Overall, while some chapters take a clear theoretical focus aiming to establish the usefulness of Schneider’s Dynamic or Mair’s World System of Englishes models, other contributions seem more interested in the linguistic phenomenon under study and only in a second instance discuss their findings against the backdrop of models of World Englishes. This creates a rather diverse, at times seemingly incoherent set of chapters, which only underscores the diversity of speech situations in which Englishes are used today. The last chapter (Deshors & Gilquin) successfully brings together the converging lines of argumentation and combines the chapters into a unified proposal as to how model-making in World Englishes should move forward in the future. Crucially, the final chapter by Deshors & Gilquin points out that new annotation schemes and a shift in focus from morphosyntactic phenomena to pragmatic, discourse-specific phenomena is clearly needed. It will be seen in future studies to what extent other researchers can address these suggestions and advance the field further.
Buschfeld, Sarah & Alexander Kautzsch. 2017. Towards an integrated approach to postcolonial and non-postcolonial Englishes. World Englishes 36(1). 104–126.
Eckert, Penelope. 2012. Three Waves of Variation Study: The Emergence of Meaning in the Study of Sociolinguistic Variation. Annual Review of Anthropology 41(1). 87–100. doi:10.1146/annurev-anthro-092611-145828.
Guy, Gregory R. & Frans Hinskens. 2016. Linguistic coherence: Systems, repertoires and speech communities. Lingua 172–173. 1–9.
Mair, Christian. 2013. The world system of Englishes: Accounting for the transnational importance of mobile and mediated vernaculars. English World-Wide 34(3). 253–278.
Schneider, Edgar W. 2014. New reflections on the evolutionary dynamics of World Englishes. World Englishes 33(1). 9–32.

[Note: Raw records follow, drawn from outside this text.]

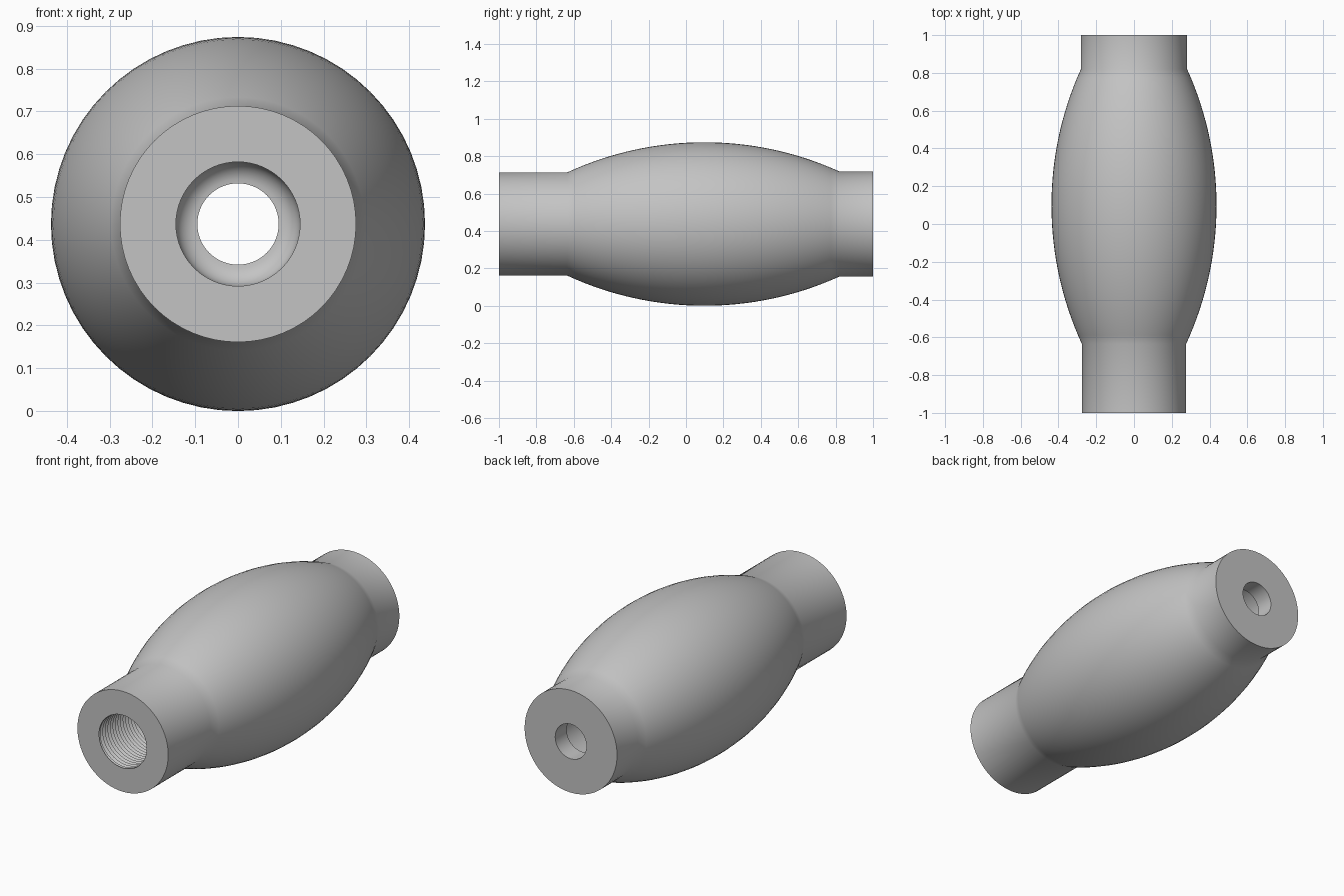
import bpy, bmesh
from math import cos, sin, pi, sqrt

cube = bpy.data.objects.get("Cube")
if cube:
    bpy.data.objects.remove(cube)

CENTRE_Z = 0.437
SEGMENTS = 64
BORE = 0.145
HOLE = 0.095
THREAD_END = -0.2

grey = bpy.data.materials.new("satin_grey")
grey.use_nodes = True
grey.diffuse_color = (0.55, 0.55, 0.55, 1)
grey.node_tree.nodes["Principled BSDF"].inputs["Base Color"].default_value = (0.55, 0.55, 0.55, 1)


def finish(bm, name):
    mesh = bpy.data.meshes.new(name)
    bm.to_mesh(mesh)
    bm.free()
    mesh.materials.append(grey)
    ob = bpy.data.objects.new(name, mesh)
    ob.location.z = CENTRE_Z
    bpy.context.collection.objects.link(ob)
    bpy.ops.object.select_all(action="DESELECT")
    ob.select_set(True)
    bpy.context.view_layer.objects.active = ob
    bpy.ops.object.shade_smooth_by_angle(angle=pi / 6)
    return ob


def ring_vert(bm, r, y, i):
    a = 2 * pi * i / SEGMENTS
    return bm.verts.new((r * cos(a), y, r * sin(a)))


def lathe(name, profile):
    """Turn a list of (radius, y) points around the y axis."""
    bm = bmesh.new()
    rings = [[ring_vert(bm, r, y, i) for i in range(SEGMENTS)] for r, y in profile]
    for a, b in zip(rings, rings[1:]):
        for i in range(SEGMENTS):
            j = (i + 1) % SEGMENTS
            bm.faces.new((a[i], b[i], b[j], a[j]))
    return finish(bm, name)


def belly_curve(y0, y1, r0, r1, peak, steps):
    """Circular arc between the two collars."""
    half, mid = (y1 - y0) / 2, (y0 + y1) / 2
    points = []
    for k in range(steps + 1):
        t = k / steps
        base = r0 + (r1 - r0) * t
        sag = peak - (r0 + r1) / 2
        radius = (half * half + sag * sag) / (2 * sag)
        y = y0 + (y1 - y0) * t
        points.append((base + sqrt(radius ** 2 - (y - mid) ** 2) - radius + sag, y))
    return points


# Turned handle: front collar, belly, back collar, through hole and smooth bore
profile = [(BORE, -1), (0.276, -1)]
profile += belly_curve(-0.635, 0.82, 0.276, 0.281, 0.437, 32)
profile += [(0.281, 1), (HOLE, 1), (HOLE, 0.9)]
# rounded shoulder between the hole and the bore
fillet = BORE - HOLE
profile += [(HOLE + fillet * sin(k * pi / 16), 0.85 + fillet * cos(k * pi / 16))
            for k in range(1, 9)]
profile += [(BORE, THREAD_END)]
lathe("handle_body", profile)


# Helical internal thread in the front half of the bore
def thread(name, y0, y1, pitch, crest, root):
    bm = bmesh.new()
    rows = 2 * int((y1 - y0) / pitch) + 4
    grid = []
    for k in range(-2, rows):
        r = root if k % 2 else crest
        grid.append([ring_vert(bm, r, min(max(y0 + pitch * (k / 2 + i / SEGMENTS), y0), y1), i)
                     for i in range(SEGMENTS)])
    for k in range(len(grid) - 1):
        for i in range(SEGMENTS):
            if i + 1 < SEGMENTS:
                quad = (grid[k][i], grid[k][i + 1], grid[k + 1][i + 1], grid[k + 1][i])
            elif k + 3 < len(grid):
                # the last column joins one turn further along
                quad = (grid[k][i], grid[k + 2][0], grid[k + 3][0], grid[k + 1][i])
            else:
                continue
            if max(v.co.y for v in quad) - min(v.co.y for v in quad) > 1e-6:
                bm.faces.new(quad)
    return finish(bm, name)


thread("bore_thread", -0.999, THREAD_END, 0.022, BORE, 0.156)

Szmrecsanyi, Benedikt. 2009. Typological parameters of intralingual variability: Grammatical analyticity versus syntheticity in varieties of English. Language Variation and Change 21(03). 319–353.
ABOUT THE REVIEWER
Melanie Röthlisberger is a Senior Research and Teaching Associate at the University of Zurich. Her research interests include World Englishes, Cognitive Sociolinguistics, and language variation and change, especially with regard to morphosyntactic and pragmatic variation using corpus-linguistic methods.
Page Updated: 19-Jul-2019